me pushes me off, opens the door and runs off. I scream as she leaves me
behind. Fear grips me and I cling to Uncle Ade as I scream for Mama. The
gunshots whizz through the air around me. I shut my eyes and pray it stops.
When the gunshots finally stop, I
raise my head carefully, watching to see who is out there. There is a car
coming towards us with men yelling
I tug at Uncle Ade’s arm and call
to him but he does not reply. He is leaning against the steering wheel and
staring at me. Torchlights shine through the windshield as two men approach the
“Ug ud weyn maa inta,” one of the
men says to me three times. It is not until his torch falls on Uncle Ade that I
notice the hole in his forehead. There is blood dripping from it. My legs go
numb and Papa’s face flashes before my eyes. Uncle Ade is dead.”
Death and carnage are ever
present in this juvenile adventure story and Seun Ajimobi tells that story
without overt sentimentality. He is living in a nightmarish world where the
next minute is not guaranteed and he only manages to stay alive through sheer
luck, stubbornness and typical Nigerian inventiveness.
The story he tells, even though
personal, has a deeper collective ring to it. In the recent past, the Nigerian
government has had cause to evacuate Nigerians stuck in Libya following a CNN
expose. Viewed from that perspective, Seun’s story could have been gleaned from
the features pages of yesterday’s newspaper – Libyan returnee recounts tales of horror.
It is that topicality as well as
the very young age of its narrator that provides it with its gravitas. Give Us

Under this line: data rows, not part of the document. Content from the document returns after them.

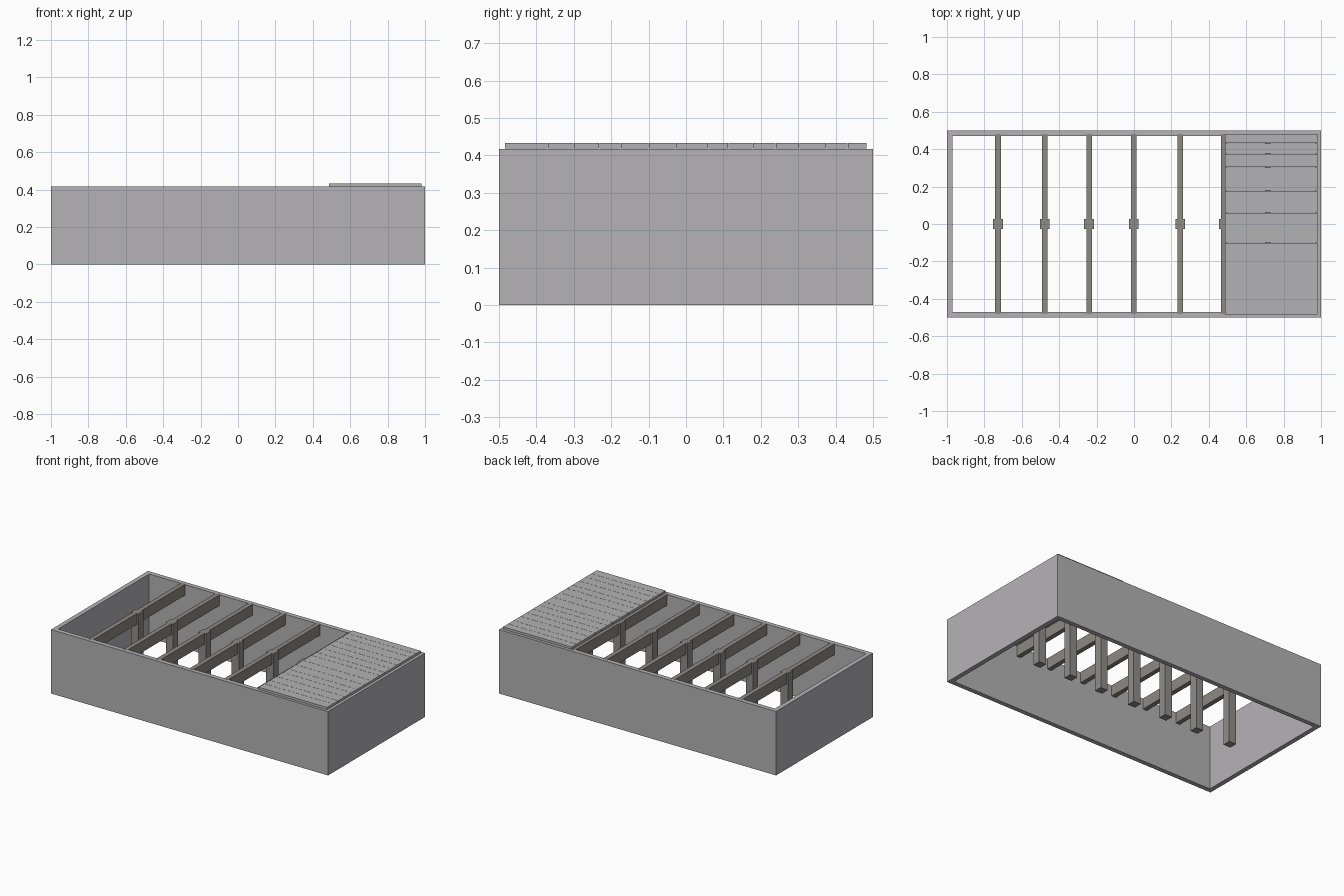
import bpy, bmesh

if "Cube" in bpy.data.objects:
    bpy.data.objects.remove(bpy.data.objects["Cube"])


def material(name, rgb):
    m = bpy.data.materials.new(name)
    m.diffuse_color = (*rgb, 1)
    m.use_nodes = True
    m.node_tree.nodes["Principled BSDF"].inputs["Base Color"].default_value = m.diffuse_color
    return m


wall_grey = material("concrete grey", (0.46, 0.45, 0.465))
deck_grey = material("deck grey", (0.45, 0.45, 0.46))
beam_brown = material("weathered timber", (0.27, 0.25, 0.23))
post_grey = material("post grey brown", (0.28, 0.265, 0.25))


def box(name, x0, x1, y0, y1, z0, z1, mat):
    bm = bmesh.new()
    bmesh.ops.create_cube(bm, size=1)
    for v in bm.verts:
        v.co = (x1 if v.co.x > 0 else x0,
                y1 if v.co.y > 0 else y0,
                z1 if v.co.z > 0 else z0)
    me = bpy.data.meshes.new(name)
    bm.to_mesh(me)
    bm.free()
    me.materials.append(mat)
    ob = bpy.data.objects.new(name, me)
    bpy.context.collection.objects.link(ob)
    return ob


H, T = 0.417, 0.03   # wall height and thickness

# Open rectangular perimeter wall (outer loop, inner loop, joined all round)
verts = []
for z in (0, H):
    for t in (0, T):
        a, b = 1 - t, 0.5 - t
        verts += [(-a, -b, z), (a, -b, z), (a, b, z), (-a, b, z)]
faces = []
for i in range(4):
    j = (i + 1) % 4
    faces += [(i, j, j + 8, i + 8),              # outside
              (j + 4, i + 4, i + 12, j + 12),    # inside
              (i + 8, j + 8, j + 12, i + 12),    # top rim
              (j, i, i + 4, j + 4)]              # bottom rim
me = bpy.data.meshes.new("perimeter_wall")
me.from_pydata(verts, [], faces)
me.materials.append(wall_grey)
bpy.context.collection.objects.link(bpy.data.objects.new("perimeter_wall", me))

# Floor beams, each carried by a central post
for n, x in enumerate((-0.727, -0.477, -0.24, -0.002, 0.248, 0.48, 0.715), 1):
    box(f"beam_{n}", x - 0.015, x + 0.015, -0.48, 0.48, H - 0.07, H + 0.0006, beam_brown)
    box(f"post_{n}", x - 0.026, x + 0.026, -0.026, 0.026, 0, H + 0.0003, post_grey)

# Deck boards of slightly uneven width over the right-hand bay
cuts = [-0.485, -0.425, -0.369, -0.30, -0.232, -0.174, -0.10, -0.027, 0.06,
        0.113, 0.178, 0.24, 0.303, 0.375, 0.432, 0.483]
gap = 0.0006
for n, (a, b) in enumerate(zip(cuts, cuts[1:]), 1):
    box(f"deck_board_{n}", 0.487, 0.982, a + gap, b - gap, H + 0.0008, 0.433, deck_grey)
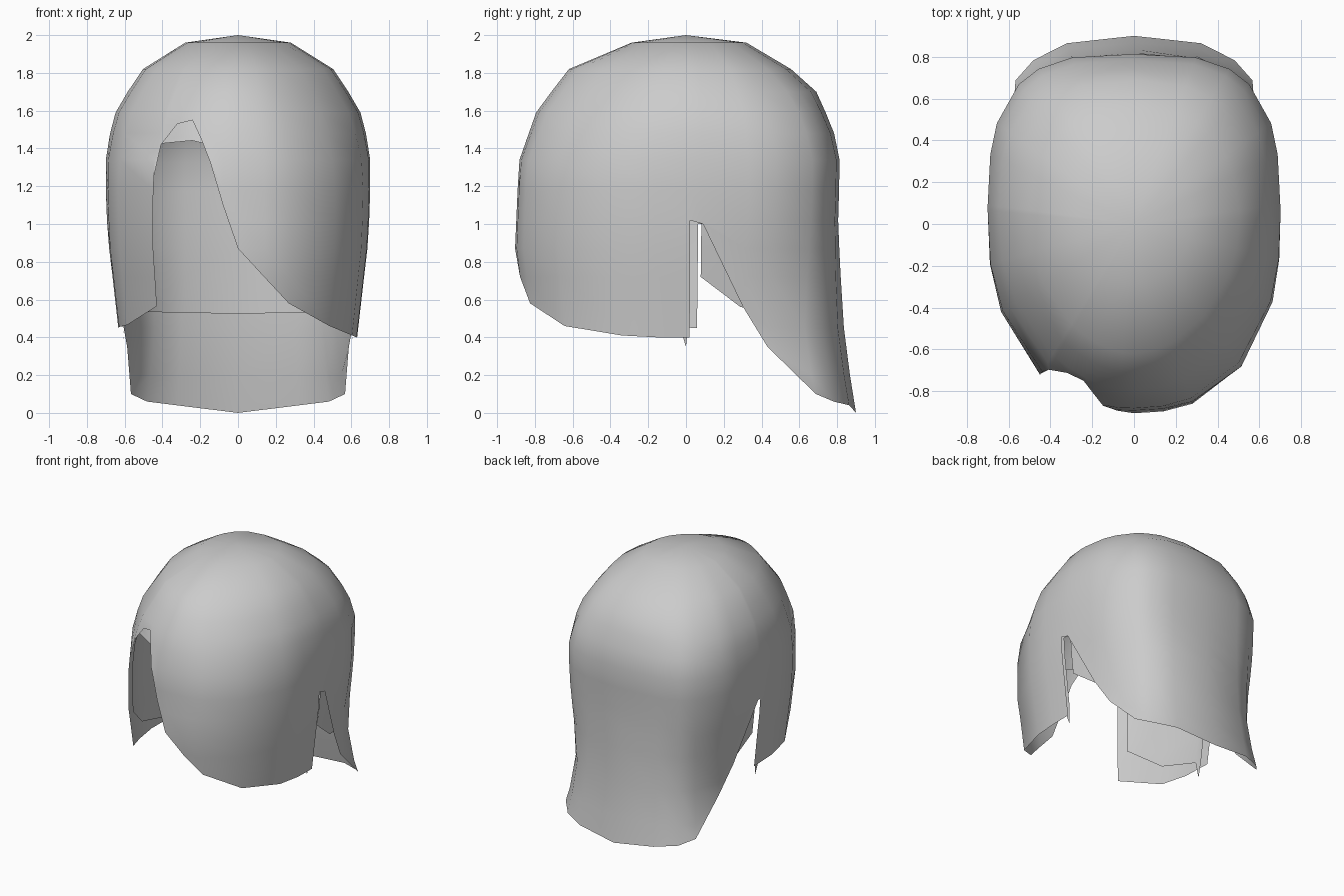
import bpy, bmesh, math

if "Cube" in bpy.data.objects:
    bpy.data.objects.remove(bpy.data.objects["Cube"])

# Height profiles: (z, value) for half widths, front depth and back depth
UPPER = [(1.15, .70), (1.36, .70), (1.57, .66), (1.81, .52), (1.96, .28), (2, 0)]
WIDTH_FRONT = [(0, .61), (.4, .632), (.9, .69)] + UPPER
WIDTH_BACK = [(0, .71), (.1, .70), (.35, .615), (.7, .65), (1.0, .69)] + UPPER
FRONT = [(0, .86), (.58, .87), (.87, .905), (1.33, .885), (1.6, .79), (1.82, .62), (1.95, .36), (2, 0)]
BACK = [(0, .90), (.25, .86), (.5, .83), (1.0, .805), (1.33, .815), (1.5, .78), (1.7, .69), (1.87, .5), (1.97, .3), (2, 0)]
ROWS = [2, 1.96, 1.82, 1.7, 1.59, 1.48, 1.34, 1.18, 1.02, .87, .72, .45, .2, 0]


def lerp(table, z):
    for (z0, a), (z1, b) in zip(table, table[1:]):
        if z <= z1:
            return a + (b - a) * (z - z0) / (z1 - z0)
    return table[-1][1]


def surface(angle, z):
    """Point on the rounded head shell at a plan angle and height."""
    c, s = math.cos(angle), math.sin(angle)
    if z >= 1.999:
        return (0, 0, 2)
    if s > 0:
        n = lerp([(0, 3), (.7, 3), (1, 3.2), (1.4, 3.2), (1.85, 2.3), (2, 2.2)], z)
        # side width eases from the front to the back profile
        t = min(1, s / .3)
        w = lerp(WIDTH_FRONT, z) * (1 - t) + lerp(WIDTH_BACK, z) * t
        d = lerp(BACK, z)
    else:
        low = 2.4 if c > -.1 else 2.2
        n = lerp([(0, low), (1.2, low), (1.65, 1.9), (2, 1.8)], z)
        w, d = lerp(WIDTH_FRONT, z), lerp(FRONT, z)
    r = (abs(c / w) ** n + abs(s / d) ** n) ** (-1 / n)
    return (r * c, r * s, z)


def shell(name, columns, inset, drop, mat):
    """Columns are (x, y, hem height); repeated x, y makes an open slit."""
    bm = bmesh.new()
    grid = []
    for x, y, hem in columns:
        a = math.atan2(y, x)
        col = []
        for row in ROWS:
            px, py, pz = surface(a, max(row, hem))
            col.append(bm.verts.new((px * inset, py * inset, pz - drop * max(0, pz - 1))))
        grid.append(col)
    for i, col in enumerate(grid):
        j = (i + 1) % len(grid)
        if columns[i][:2] == columns[j][:2]:
            continue
        nxt = grid[j]
        for k in range(len(ROWS) - 1):
            bm.faces.new((col[k], col[k + 1], nxt[k + 1], nxt[k]))
    bmesh.ops.remove_doubles(bm, verts=bm.verts[:], dist=.0005)
    bmesh.ops.dissolve_degenerate(bm, edges=bm.edges[:], dist=.0005)
    loose = [v for v in bm.verts if not v.link_faces]
    bmesh.ops.delete(bm, geom=loose, context='VERTS')
    bmesh.ops.recalc_face_normals(bm, faces=bm.faces[:])
    if sum(f.normal.dot(f.calc_center_median()) for f in bm.faces) < 0:
        bmesh.ops.reverse_faces(bm, faces=bm.faces[:])
    for f in bm.faces:
        f.smooth = True
    me = bpy.data.meshes.new(name)
    bm.to_mesh(me)
    bm.free()
    me.materials.append(mat)
    ob = bpy.data.objects.new(name, me)
    bpy.context.collection.objects.link(ob)


def flip(cols):
    return [(-x, y, h) for x, y, h in reversed(cols)]


grey = bpy.data.materials.new("hair_grey")
grey.diffuse_color = (.6, .6, .6, 1)
grey.use_nodes = True
grey.node_tree.nodes["Principled BSDF"].inputs["Base Color"].default_value = grey.diffuse_color

# Outer hair: long back, swept fringe, face opening and side lock
back_half = [(.69, .09, 1.0), (.62, .30, .56), (.585, .43, .35), (.565, .685, .10),
             (.48, .78, .06), (.32, .86, .04)]
back = back_half + [(0, .9, 0)] + flip(back_half)
lock = [(-.65, .06, 1.0), (-.65, .06, .45), (-.65, -.18, .455), (-.62, -.41, .465),
        (-.43, -.69, .565)]
opening = [(-.43, -.69, 1.25), (-.415, -.71, 1.42), (-.32, -.71, 1.53), (-.245, -.76, 1.55),
           (-.2, -.83, 1.45), (-.15, -.88, 1.33)]
fringe = [(-.08, -.9, 1.1), (0, -.9, .87), (.14, -.89, .72), (.28, -.86, .58), (.52, -.69, .46),
          (.64, -.36, .41), (.66, -.16, .40), (.65, .02, .40), (.65, .02, 1.02)]
shell("outer_hair", back + lock + opening + fringe, 1, 0, grey)

# Inner cap: backing layer under the outer hair
side = [(.69, .085, 1.02), (.69, .085, .72), (.62, .30, .56), (.585, .43, .545),
        (.565, .685, .535), (.32, .86, .53)]
right = [(0, -.9, 1.40), (.28, -.86, .90), (.52, -.69, .72), (.66, -.36, .62), (.65, -.05, .5),
         (.65, .0, .35), (.65, .015, .5), (.65, .015, 1.03)]
left = [(-.65, .015, 1.03), (-.65, .015, .5), (-.65, .0, .35), (-.65, -.05, .5), (-.63, -.41, .6),
        (-.48, -.65, .8), (-.48, -.65, 1.44), (-.28, -.86, 1.46)]
shell("inner_cap", right + side + [(0, .9, .525)] + flip(side) + left, .955, .04, grey)
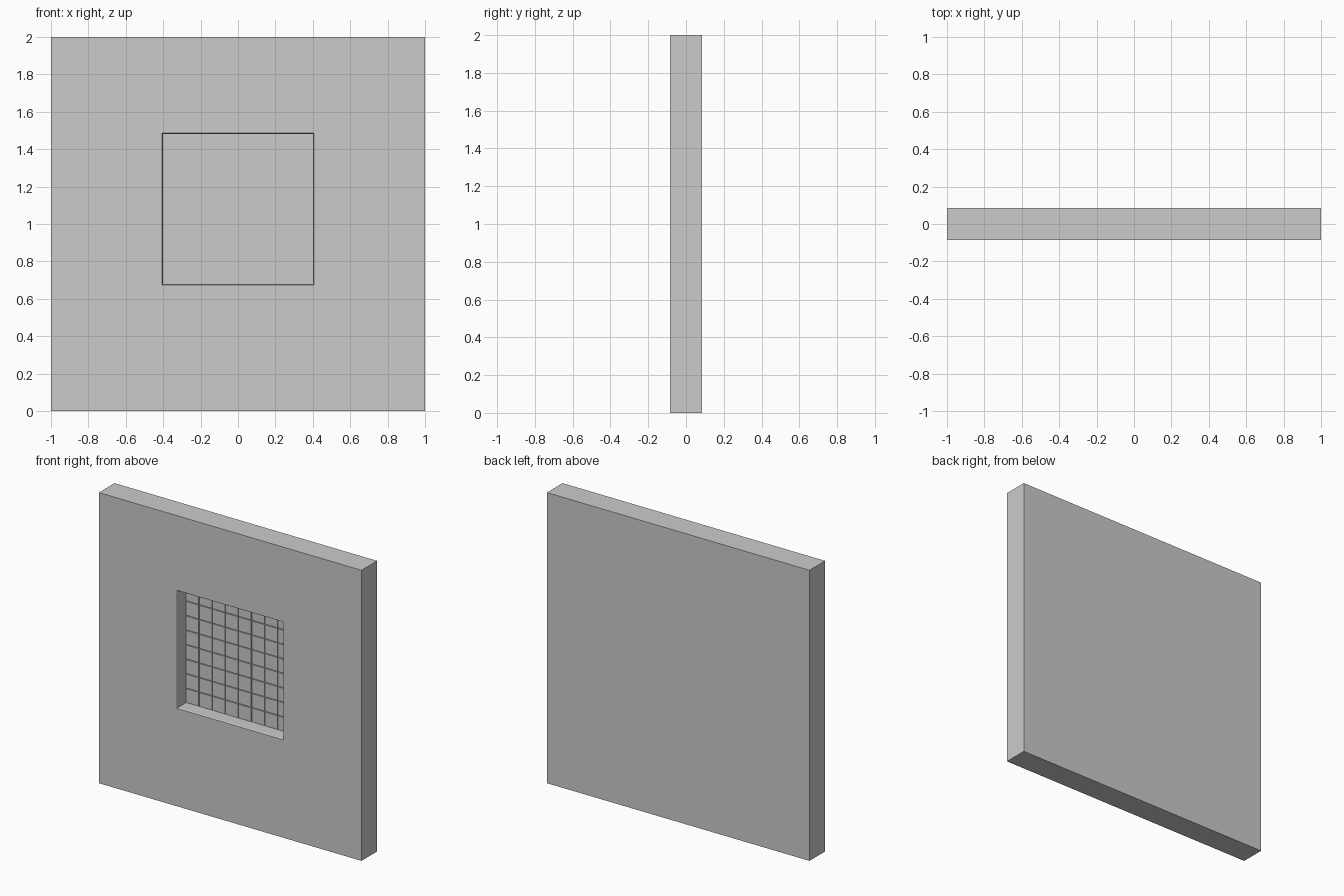
import bpy, bmesh

if "Cube" in bpy.data.objects:
    bpy.data.objects.remove(bpy.data.objects["Cube"])

T = 0.085        # half thickness of the wall
CZ = 1.08        # centre height of the window niche
PITCH = 0.1      # tile spacing


def make_object(name, bm):
    bmesh.ops.recalc_face_normals(bm, faces=bm.faces)
    mesh = bpy.data.meshes.new(name)
    bm.to_mesh(mesh)
    bm.free()
    obj = bpy.data.objects.new(name, mesh)
    bpy.context.collection.objects.link(obj)
    return obj


# Wall slab with a square, slightly chamfered niche, built from square rings
bm = bmesh.new()
rings = []
for half, y, cz in [(1, T, 1), (1, -T, 1), (0.406, -T, CZ),
                    (0.402, -T + 0.006, CZ), (0.402, 0.012, CZ)]:
    rings.append([bm.verts.new((sx * half, y, cz + sz * half))
                  for sx, sz in [(-1, -1), (1, -1), (1, 1), (-1, 1)]])
for a, b in zip(rings, rings[1:]):
    for i in range(4):
        j = (i + 1) % 4
        bm.faces.new((a[i], a[j], b[j], b[i]))
bm.faces.new(rings[0])
bm.faces.new(rings[-1])
make_object("wall_slab", bm)

# 8 x 8 panes separated by thin grooves at the bottom of the niche
bm = bmesh.new()
bmesh.ops.create_cube(bm, size=1)
bmesh.ops.scale(bm, vec=(PITCH - 0.005, 0.02, PITCH - 0.005), verts=bm.verts)
bmesh.ops.translate(bm, vec=(-3.5 * PITCH, 0.014, CZ - 3.5 * PITCH), verts=bm.verts)
panes = make_object("window_panes", bm)
for axis in (0, 2):
    arr = panes.modifiers.new("repeat", 'ARRAY')
    arr.count = 8
    arr.use_relative_offset = False
    arr.use_constant_offset = True
    offset = [0, 0, 0]
    offset[axis] = PITCH
    arr.constant_offset_displace = offset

Each Day shines a harsh searchlight on the rape of Africa’s young, the
despoliation of Libya and the treacherous nature of the desert crossing for
Samuel Monye has captured a slice
of life that is all too real for many Africans and he has told that story with
remarkable aplomb by stating the bare facts without judgement or censure
because at the very end, we are all victims just as we are all complicit.
But in telling that story, he has
given us a young new hero in the person of Seun Ajimobi aka Abdul aka Saed the
quick-witted Warri boy whose story reminds us all over again that – Warri
no dey carry last.